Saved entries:

===

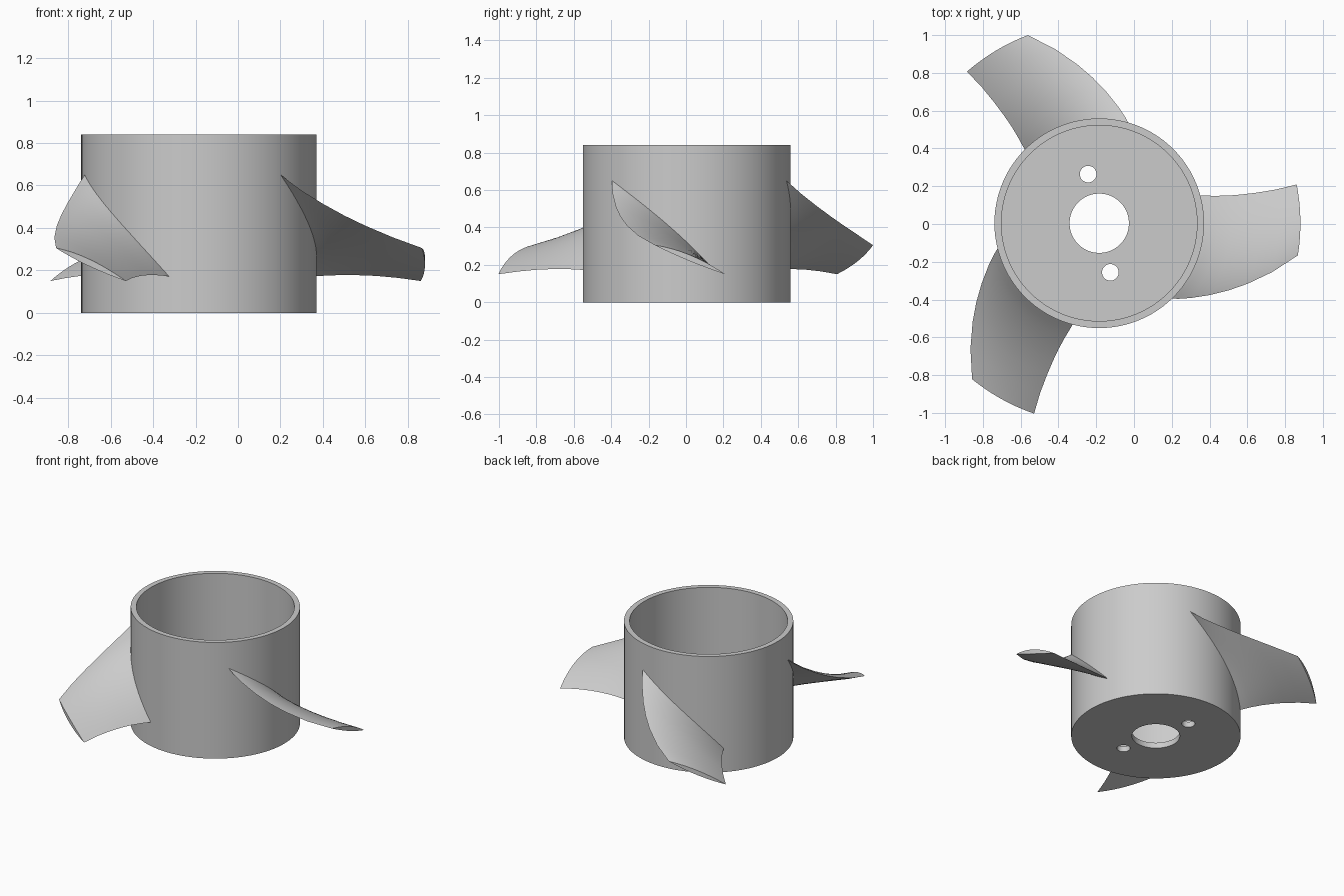
import bpy, bmesh
from math import cos, sin, pi, radians

if "Cube" in bpy.data.objects:
    bpy.data.objects.remove(bpy.data.objects["Cube"])

CX, CY = -0.184, 0.004          # hub axis
R_OUT, R_IN, R_BORE = 0.555, 0.518, 0.157
HEIGHT, FLOOR = 0.84, 0.04


def make_object(name, bm):
    bmesh.ops.recalc_face_normals(bm, faces=bm.faces)
    mesh = bpy.data.meshes.new(name)
    bm.to_mesh(mesh)
    bm.free()
    ob = bpy.data.objects.new(name, mesh)
    bpy.context.collection.objects.link(ob)
    ob.location = (CX, CY, 0)
    return ob


def activate(ob):
    bpy.ops.object.select_all(action='DESELECT')
    ob.select_set(True)
    bpy.context.view_layer.objects.active = ob


def bridge(bm, rings):
    for a, b in zip(rings, rings[1:]):
        n = len(a)
        for i in range(n):
            j = (i + 1) % n
            bm.faces.new((a[i], a[j], b[j], b[i]))


# Hub: cup-shaped revolved profile with a centre bore
profile = [(R_BORE, 0), (R_OUT, 0), (R_OUT, HEIGHT), (R_IN, HEIGHT),
           (R_IN, FLOOR), (R_BORE, FLOOR)]
SEG = 96
bm = bmesh.new()
rings = [[bm.verts.new((r * cos(2 * pi * i / SEG), r * sin(2 * pi * i / SEG), z))
          for i in range(SEG)] for r, z in profile]
bridge(bm, rings + rings[:1])
hub = make_object("hub", bm)

# Two small mounting holes through the hub floor
for k, s in enumerate((1, -1)):
    bm = bmesh.new()
    bmesh.ops.create_cone(bm, cap_ends=True, segments=32, radius1=0.044,
                          radius2=0.044, depth=0.3)
    cutter = make_object("hole_cutter", bm)
    cutter.location = (CX - 0.059 * s, CY + 0.26 * s, 0)
    cutter.hide_render = True
    mod = hub.modifiers.new("mounting_hole", 'BOOLEAN')
    mod.operation = 'DIFFERENCE'
    mod.solver = 'EXACT'
    mod.object = cutter
    activate(hub)
    bpy.ops.object.modifier_apply(modifier=mod.name)
    bpy.data.objects.remove(cutter)
activate(hub)
bpy.ops.object.shade_smooth_by_angle(angle=radians(30))

# Blade sections: radius, high edge (angle, z), low edge (angle, z), bulge above / below
SECTIONS = [
    (0.540, -47.6, 0.667, 15.7, 0.170, 0.042, 0.042),
    (0.580, -43.6, 0.623, 14.6, 0.173, 0.040, 0.039),
    (0.626, -39.2, 0.575, 13.4, 0.176, 0.038, 0.035),
    (0.698, -33.0, 0.513, 12.1, 0.178, 0.036, 0.030),
    (0.772, -27.4, 0.458, 11.4, 0.177, 0.033, 0.024),
    (0.848, -22.2, 0.410, 11.0, 0.174, 0.030, 0.019),
    (0.951, -15.8, 0.355, 10.8, 0.165, 0.027, 0.013),
    (1.065, -9.2, 0.305, 11.1, 0.150, 0.025, 0.008),
]
N = 20


def section_ring(bm, sec, turn):
    r, a0, z0, a1, z1, up, low = sec
    steps = [(i / N, up) for i in range(N)] + [(i / N, -low) for i in range(N, 0, -1)]
    ring = []
    for s, bulge in steps:
        a = radians(a0 + (a1 - a0) * s + turn)
        z = z0 + (z1 - z0) * s + bulge * 4 * s * (1 - s)
        ring.append(bm.verts.new((r * cos(a), r * sin(a), z)))
    return ring


# Three twisted blades around the hub
for k in range(3):
    bm = bmesh.new()
    rings = [section_ring(bm, sec, 120 * k) for sec in SECTIONS]
    bridge(bm, rings)
    for ring in (rings[0], rings[-1]):          # root and tip caps as quad strips
        for i in range(N):
            quad = [ring[i], ring[i + 1], ring[-i - 1], ring[-i]]
            bm.faces.new(list(dict.fromkeys(quad)))
    blade = make_object(f"blade_{k + 1}", bm)
    activate(blade)
    bpy.ops.object.shade_smooth_by_angle(angle=radians(30))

===

PROBLEM TO SOLVE:
Give back each entry exactly as it appears, with no pictures.

RESPONSE FOR THIS EXERCISE:
import bpy, bmesh
from math import cos, sin, pi, radians

if "Cube" in bpy.data.objects:
    bpy.data.objects.remove(bpy.data.objects["Cube"])

CX, CY = -0.184, 0.004          # hub axis
R_OUT, R_IN, R_BORE = 0.555, 0.518, 0.157
HEIGHT, FLOOR = 0.84, 0.04


def make_object(name, bm):
    bmesh.ops.recalc_face_normals(bm, faces=bm.faces)
    mesh = bpy.data.meshes.new(name)
    bm.to_mesh(mesh)
    bm.free()
    ob = bpy.data.objects.new(name, mesh)
    bpy.context.collection.objects.link(ob)
    ob.location = (CX, CY, 0)
    return ob


def activate(ob):
    bpy.ops.object.select_all(action='DESELECT')
    ob.select_set(True)
    bpy.context.view_layer.objects.active = ob


def bridge(bm, rings):
    for a, b in zip(rings, rings[1:]):
        n = len(a)
        for i in range(n):
            j = (i + 1) % n
            bm.faces.new((a[i], a[j], b[j], b[i]))


# Hub: cup-shaped revolved profile with a centre bore
profile = [(R_BORE, 0), (R_OUT, 0), (R_OUT, HEIGHT), (R_IN, HEIGHT),
           (R_IN, FLOOR), (R_BORE, FLOOR)]
SEG = 96
bm = bmesh.new()
rings = [[bm.verts.new((r * cos(2 * pi * i / SEG), r * sin(2 * pi * i / SEG), z))
          for i in range(SEG)] for r, z in profile]
bridge(bm, rings + rings[:1])
hub = make_object("hub", bm)

# Two small mounting holes through the hub floor
for k, s in enumerate((1, -1)):
    bm = bmesh.new()
    bmesh.ops.create_cone(bm, cap_ends=True, segments=32, radius1=0.044,
                          radius2=0.044, depth=0.3)
    cutter = make_object("hole_cutter", bm)
    cutter.location = (CX - 0.059 * s, CY + 0.26 * s, 0)
    cutter.hide_render = True
    mod = hub.modifiers.new("mounting_hole", 'BOOLEAN')
    mod.operation = 'DIFFERENCE'
    mod.solver = 'EXACT'
    mod.object = cutter
    activate(hub)
    bpy.ops.object.modifier_apply(modifier=mod.name)
    bpy.data.objects.remove(cutter)
activate(hub)
bpy.ops.object.shade_smooth_by_angle(angle=radians(30))

# Blade sections: radius, high edge (angle, z), low edge (angle, z), bulge above / below
SECTIONS = [
    (0.540, -47.6, 0.667, 15.7, 0.170, 0.042, 0.042),
    (0.580, -43.6, 0.623, 14.6, 0.173, 0.040, 0.039),
    (0.626, -39.2, 0.575, 13.4, 0.176, 0.038, 0.035),
    (0.698, -33.0, 0.513, 12.1, 0.178, 0.036, 0.030),
    (0.772, -27.4, 0.458, 11.4, 0.177, 0.033, 0.024),
    (0.848, -22.2, 0.410, 11.0, 0.174, 0.030, 0.019),
    (0.951, -15.8, 0.355, 10.8, 0.165, 0.027, 0.013),
    (1.065, -9.2, 0.305, 11.1, 0.150, 0.025, 0.008),
]
N = 20


def section_ring(bm, sec, turn):
    r, a0, z0, a1, z1, up, low = sec
    steps = [(i / N, up) for i in range(N)] + [(i / N, -low) for i in range(N, 0, -1)]
    ring = []
    for s, bulge in steps:
        a = radians(a0 + (a1 - a0) * s + turn)
        z = z0 + (z1 - z0) * s + bulge * 4 * s * (1 - s)
        ring.append(bm.verts.new((r * cos(a), r * sin(a), z)))
    return ring


# Three twisted blades around the hub
for k in range(3):
    bm = bmesh.new()
    rings = [section_ring(bm, sec, 120 * k) for sec in SECTIONS]
    bridge(bm, rings)
    for ring in (rings[0], rings[-1]):          # root and tip caps as quad strips
        for i in range(N):
            quad = [ring[i], ring[i + 1], ring[-i - 1], ring[-i]]
            bm.faces.new(list(dict.fromkeys(quad)))
    blade = make_object(f"blade_{k + 1}", bm)
    activate(blade)
    bpy.ops.object.shade_smooth_by_angle(angle=radians(30))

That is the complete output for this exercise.